All over the railroad tracks from the Under Armour campus, the lowest redbrick building houses the company’s innovation lab, where president of product and innovation Kevin Haley leads a team of biomechanists, designers, engineers, as well as a psychologist to develop shoe and apparel concepts. You can find weather chambers to re-create different exercise scenarios, devices that stretch and compress materials, gait-analysis systems, washers and dryers, 3-D printers, laser cutters, and countless other machines. The deeper you enter in the long, narrow lab space, the greater secretive the operations. The prototyping room is locked down from all of the but a number of select employees and executives, who must pass a biometric scanner to get into.
Before you take within the innovation lab, Haley created the Under Armour consumer insights department. In the beginning, “the secret of the success was that people were the customer,” Haley says. “Kevin was actually a football player. He just knew. But slowly, we got older than our consumer.” The business stopped bragging about not using focus groups and started tapping its sponsored athletes for product insights, sending researchers to appear in people’s closets, and running surveys online.
What Under Armour didn’t know with much precision, though, was how people used its products after buying them. “You merely know if a person swipes a credit card or perhaps not,” as Haley puts it–and also that only happens once or twice each year for just about any customer. “We call something a basketball shirt, but is definitely the guy using it to football practice? Is the boyfriend shirt he gives to his girlfriend something she wears as pajamas?”
But equipped with data from Connected Fitness apps, Haley says, he is able to take design cues from 150 million those who, having downloaded a fitness app, are precisely the audience: “There’s unbelievable data within. You know their running pace, how far they go, the frequency of which they go. You literally really know what make of Greek yogurt they utilize.”
It’s too early to discover many new products due to all the new data–developing some gear often takes eighteen months–but Haley points to a single. The corporation learned from MapMyFitness data that this average run is 3.1 miles–“not a couple of miles, not five miles, but 3.1,” Haley says.

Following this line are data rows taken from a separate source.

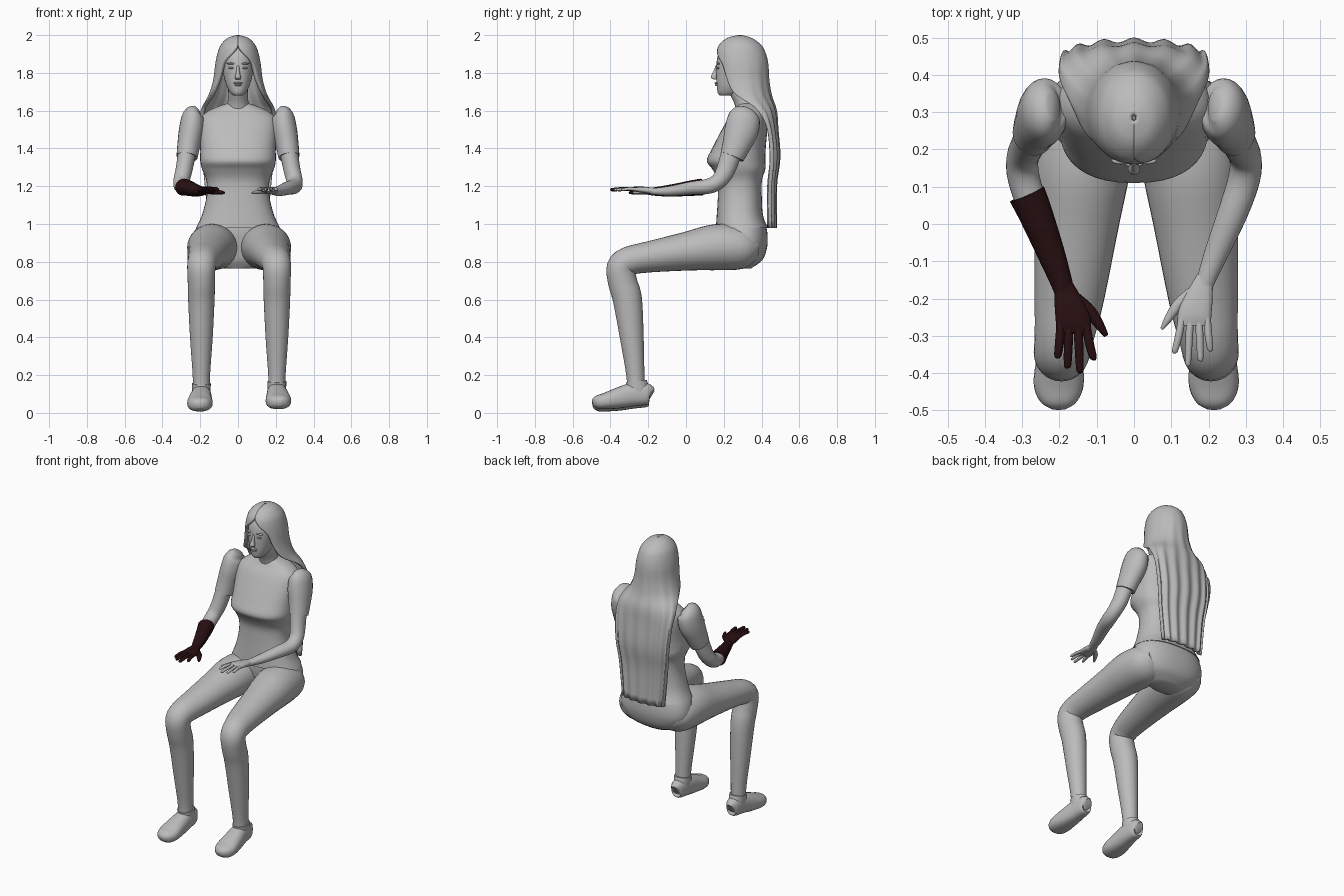
import bpy
import bmesh
from math import sin, cos, pi, radians, copysign
from mathutils import Vector

cube = bpy.data.objects.get("Cube")
if cube:
    bpy.data.objects.remove(cube, do_unlink=True)


def material(name, colour):
    mat = bpy.data.materials.new(name)
    mat.use_nodes = True
    mat.diffuse_color = colour
    mat.node_tree.nodes["Principled BSDF"].inputs["Base Color"].default_value = colour
    return mat


GREY = material("pale grey", (.5, .5, .5, 1))
BROWN = material("dark glove brown", (.022, .005, .006, 1))


def finish(name, bm, mat, recalc=True):
    if recalc:
        bmesh.ops.recalc_face_normals(bm, faces=bm.faces)
    mesh = bpy.data.meshes.new(name)
    bm.to_mesh(mesh)
    bm.free()
    mesh.materials.append(mat)
    for poly in mesh.polygons:
        poly.use_smooth = True
    mesh.set_sharp_from_angle(angle=radians(50))
    obj = bpy.data.objects.new(name, mesh)
    bpy.context.collection.objects.link(obj)
    return obj


def spline(stations, steps):
    """Smooth interpolation through all station values."""
    pts = [Vector(s) for s in stations]
    pts = [pts[0]] + pts + [pts[-1]]
    out = []
    for p, q, r, s in zip(pts, pts[1:], pts[2:], pts[3:]):
        for k in range(steps):
            t = k / steps
            out.append((q * 2 + (r - p) * t + (p * 2 - q * 5 + r * 4 - s) * t ** 2
                        + (q * 3 - p - r * 3 + s) * t ** 3) / 2)
    return out + [pts[-1]]


def loft(name, stations, mat=GREY, flat=False, power=2, sides=24, steps=4):
    """Skin oval rings (x, y, z, half width, half depth) along a path."""
    path = spline(stations, steps)
    centres = [Vector(p[:3]) for p in path]
    bm = bmesh.new()
    rings = []
    for i, p in enumerate(path):
        tangent = centres[min(i + 1, len(path) - 1)] - centres[max(i - 1, 0)]
        tangent = Vector((0, 0, 1)) if flat else tangent.normalized()
        side = Vector((1, 0, 0))
        side = (side - tangent * side.dot(tangent)).normalized()
        depth = tangent.cross(side)
        ring = []
        for j in range(sides):
            c, s = cos(2 * pi * j / sides), sin(2 * pi * j / sides)
            u = copysign(abs(c) ** (2 / power), c) * p[3]
            v = copysign(abs(s) ** (2 / power), s) * p[4]
            ring.append(bm.verts.new(centres[i] + side * u + depth * v))
        rings.append(ring)
    for lower, upper in zip(rings, rings[1:]):
        for j in range(sides):
            k = (j + 1) % sides
            bm.faces.new((lower[j], lower[k], upper[k], upper[j]))
    bm.faces.new(rings[0])
    bm.faces.new(rings[-1])
    return finish(name, bm, mat)


def blob(name, centre, size):
    bm = bmesh.new()
    bmesh.ops.create_uvsphere(bm, u_segments=16, v_segments=10, radius=1)
    bmesh.ops.scale(bm, vec=size, verts=bm.verts)
    bmesh.ops.translate(bm, vec=centre, verts=bm.verts)
    return finish(name, bm, GREY)


def placed(stations, s, dx=0, dy=0, dz=0, grow=0):
    """Put stations on side s, with an optional shift and thickening."""
    return [(s * x + dx, y + dy, z + dz, a + grow, b + grow) for x, y, z, a, b in stations]


# Body
loft("shirt", [
    (0, .295, .98, .222, .137), (0, .285, 1.05, .19, .122), (0, .285, 1.15, .166, .116),
    (0, .285, 1.23, .167, .117), (0, .28, 1.29, .19, .14), (0, .265, 1.335, .2, .155),
    (0, .28, 1.4, .2, .142), (0, .31, 1.5, .207, .12), (0, .325, 1.56, .2, .1),
    (0, .335, 1.6, .155, .078), (0, .335, 1.63, .085, .06), (0, .33, 1.64, .05, .045)],
    flat=True, power=2.4, sides=40)
loft("pelvis", [
    (0, .295, 1.01, .205, .125), (0, .3, .95, .232, .131), (0, .305, .88, .235, .125),
    (0, .3, .81, .19, .105), (0, .285, .765, .1, .06)], flat=True, power=2.3, sides=40)
loft("neck", [(0, .335, 1.58, .07, .065), (0, .315, 1.64, .056, .06),
              (0, .285, 1.7, .052, .058), (0, .28, 1.76, .052, .06)], flat=True)

# Head and face
loft("head", [
    (0, .215, 1.68, .025, .035), (0, .228, 1.695, .042, .06), (0, .24, 1.73, .06, .077),
    (0, .26, 1.78, .075, .1), (0, .272, 1.84, .083, .112), (0, .285, 1.9, .084, .113),
    (0, .288, 1.95, .06, .08), (0, .29, 1.975, .02, .03)], flat=True, power=2.15, sides=32)
loft("nose", [(0, .168, 1.84, .007, .01), (0, .155, 1.8, .01, .014),
              (0, .147, 1.776, .016, .016), (0, .158, 1.764, .012, .008)], flat=True)
blob("upper_lip", (0, .163, 1.746), (.024, .012, .006))
blob("lower_lip", (0, .164, 1.736), (.02, .012, .006))
for s, label in ((1, "left"), (-1, "right")):
    blob(label + "_eye", (s * .034, .17, 1.826), (.016, .009, .006))
    blob(label + "_brow", (s * .036, .17, 1.849), (.024, .01, .005))

# Hair: an open-fronted shell that runs into a long sheet down the back
hair_rows = spline([
    # height, half width, centre y, depth, half opening in degrees
    (2, .008, .285, .01, 0), (1.985, .055, .283, .065, 0), (1.95, .09, .287, .11, 0),
    (1.91, .107, .29, .13, 14), (1.85, .12, .295, .14, 42), (1.76, .132, .3, .14, 54),
    (1.68, .157, .32, .133, 68), (1.6, .198, .39, .088, 85), (1.5, .2, .435, .05, 90),
    (1.35, .19, .45, .044, 90), (1.2, .172, .44, .036, 90), (.98, .15, .44, .036, 90)], 4)
bm = bmesh.new()
columns = 72
grid = []
for z, a, y, b, opening in hair_rows:
    start = radians(max(opening, 0))
    wave = .006 * min(1, max(0, (1.9 - z) * 2))
    row = []
    for j in range(columns + 1):
        t = start + (2 * pi - 2 * start) * j / columns
        row.append(bm.verts.new((a * sin(t), y - b * cos(t) + wave * cos(14 * t), z)))
    grid.append(row)
for upper, lower in zip(grid, grid[1:]):
    for j in range(columns):
        bm.faces.new((upper[j], lower[j], lower[j + 1], upper[j + 1]))
hair = finish("hair", bm, GREY, recalc=False)
shell = hair.modifiers.new("thickness", "SOLIDIFY")
shell.thickness = .02
shell.offset = -1

# Limb paths, given for the +x side
SLEEVE = [(.215, .318, 1.6, .025, .04), (.235, .31, 1.575, .057, .08),
          (.245, .295, 1.5, .067, .09), (.26, .268, 1.42, .061, .076),
          (.27, .243, 1.355, .056, .064)]
ARM = [(.268, .245, 1.39, .048, .055), (.285, .212, 1.29, .045, .05),
       (.299, .175, 1.23, .043, .043), (.295, .12, 1.2, .043, .04),
       (.265, .03, 1.19, .04, .035), (.22, -.08, 1.175, .032, .027),
       (.19, -.16, 1.172, .024, .019), (.185, -.19, 1.173, .024, .016)]
CUFF = [(.287, .08, 1.195, .05, .045), (.265, .03, 1.19, .046, .041),
        (.222, -.08, 1.177, .037, .032), (.19, -.17, 1.172, .028, .022),
        (.184, -.2, 1.174, .028, .018)]
PALM = [(.19, -.16, 1.172, .022, .016), (.176, -.21, 1.177, .036, .017),
        (.163, -.26, 1.182, .045, .015), (.161, -.29, 1.182, .043, .01)]
# base x, tip x, tip y
FINGERS = [(.196, .204, -.36), (.174, .178, -.385), (.151, .145, -.397), (.129, .11, -.365)]
LEG = [(.12, .37, .88, .08, .06), (.13, .3, .875, .125, .112), (.145, .16, .877, .13, .122),
       (.16, 0, .855, .113, .102), (.18, -.2, .825, .093, .082), (.193, -.3, .805, .08, .076),
       (.2, -.345, .77, .075, .075), (.2, -.335, .69, .072, .077), (.2, -.31, .6, .07, .077),
       (.2, -.287, .4, .06, .063), (.2, -.268, .2, .046, .048), (.2, -.265, .11, .045, .048)]
SHOE = [(.2, -.185, .085, .02, .03), (.2, -.2, .088, .04, .055), (.2, -.28, .085, .052, .062),
        (.205, -.36, .066, .062, .055), (.208, -.43, .05, .067, .043),
        (.208, -.475, .044, .05, .034), (.208, -.495, .04, .02, .015)]
COLLAR = [(.2, -.25, .07, .046, .058), (.2, -.258, .12, .049, .06), (.2, -.263, .155, .05, .056)]

for s, label in ((1, "left_"), (-1, "right_")):
    # Arms, with a long glove on the right
    loft(label + "sleeve", placed(SLEEVE, s))
    loft(label + "arm", placed(ARM, s))
    gloved = s < 0
    mat = BROWN if gloved else GREY
    part = label + ("glove_" if gloved else "hand_")
    reach = 0 if gloved else .018
    grow = .002 if gloved else 0
    if gloved:
        loft(part + "cuff", placed(CUFF, s), mat)
    loft(part + "palm", placed(PALM, s, dy=reach, grow=grow), mat, power=2.4)
    for n, (base, tip, end) in enumerate(FINGERS):
        middle = (base + tip) / 2
        finger = [(base, -.27, 1.183, .01, .01), (middle, -.32, 1.186, .01, .009),
                  (tip, end + .008, 1.182, .008, .007), (tip, end, 1.181, .003, .003)]
        loft(part + "finger_" + str(n + 1), placed(finger, s, dy=reach, grow=grow), mat, sides=12)
    thumb = [(.155, -.2, 1.172, .014, .012), (.118, -.235, 1.17, .015, .012),
             (.09, -.275, 1.167, .01, .009), (.074, -.3, 1.165, .004, .004)]
    loft(part + "thumb", placed(thumb, s, dy=reach, grow=grow), mat, sides=12)

    # Legs and shoes
    lift = .012 if s > 0 else 0
    loft(label + "leg", placed(LEG, s, dx=.006), sides=32)
    loft(label + "shoe", placed(SHOE, s, dx=.006, dz=lift), power=2.4)
    loft(label + "shoe_collar", placed(COLLAR, s, dx=.006, dz=lift))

Then when it got to making the Speedform Gemini running footwear, that has been released last January to largely rave reviews, the business added “charged foam” padding tailored to this type of run.
“The toughest question for people like us will not be, Are available cool technologies out there?” says Haley. “It’s, What are you wanting me to operate on? This provides us unbelievable insight that’s both incredibly broad and deep, with the same group of people we’re marketing toward.” Which can be especially useful when you are both huge growth opportunities for Under Armour. Greater than 60 % of Connected Fitness’s users are women, who take into account just 30 percent of Under Armour’s apparel sales. Even though just about 11 percent of their sales are international, 35 percent of your Connected community is outside of the U.S.
Still, the high-stakes bet on Connected Fitness will likely be slow to settle. Under Armour recently increased its projections for the upcoming a couple of years, estimating that it would nearly double net revenue by 2018, to $7.5 billion (up from your previous estimate of $6.8 billion). Only $200 million–a paltry 2.7 percent–may come from Connected Fitness. But Thurston likens his digital community to “developing a Super Bowl-size audience every day,” and probably the most immediately practical moves will be using those apps as a marketing channel. A function called Gear Tracker, for example, allows under armour outlet melbourne users to log the footwear they prefer every time they go running, and get a reminder when their mileage suggests it’s time and energy to buy new ones. A partnership with Zappos makes ordering replacements easy.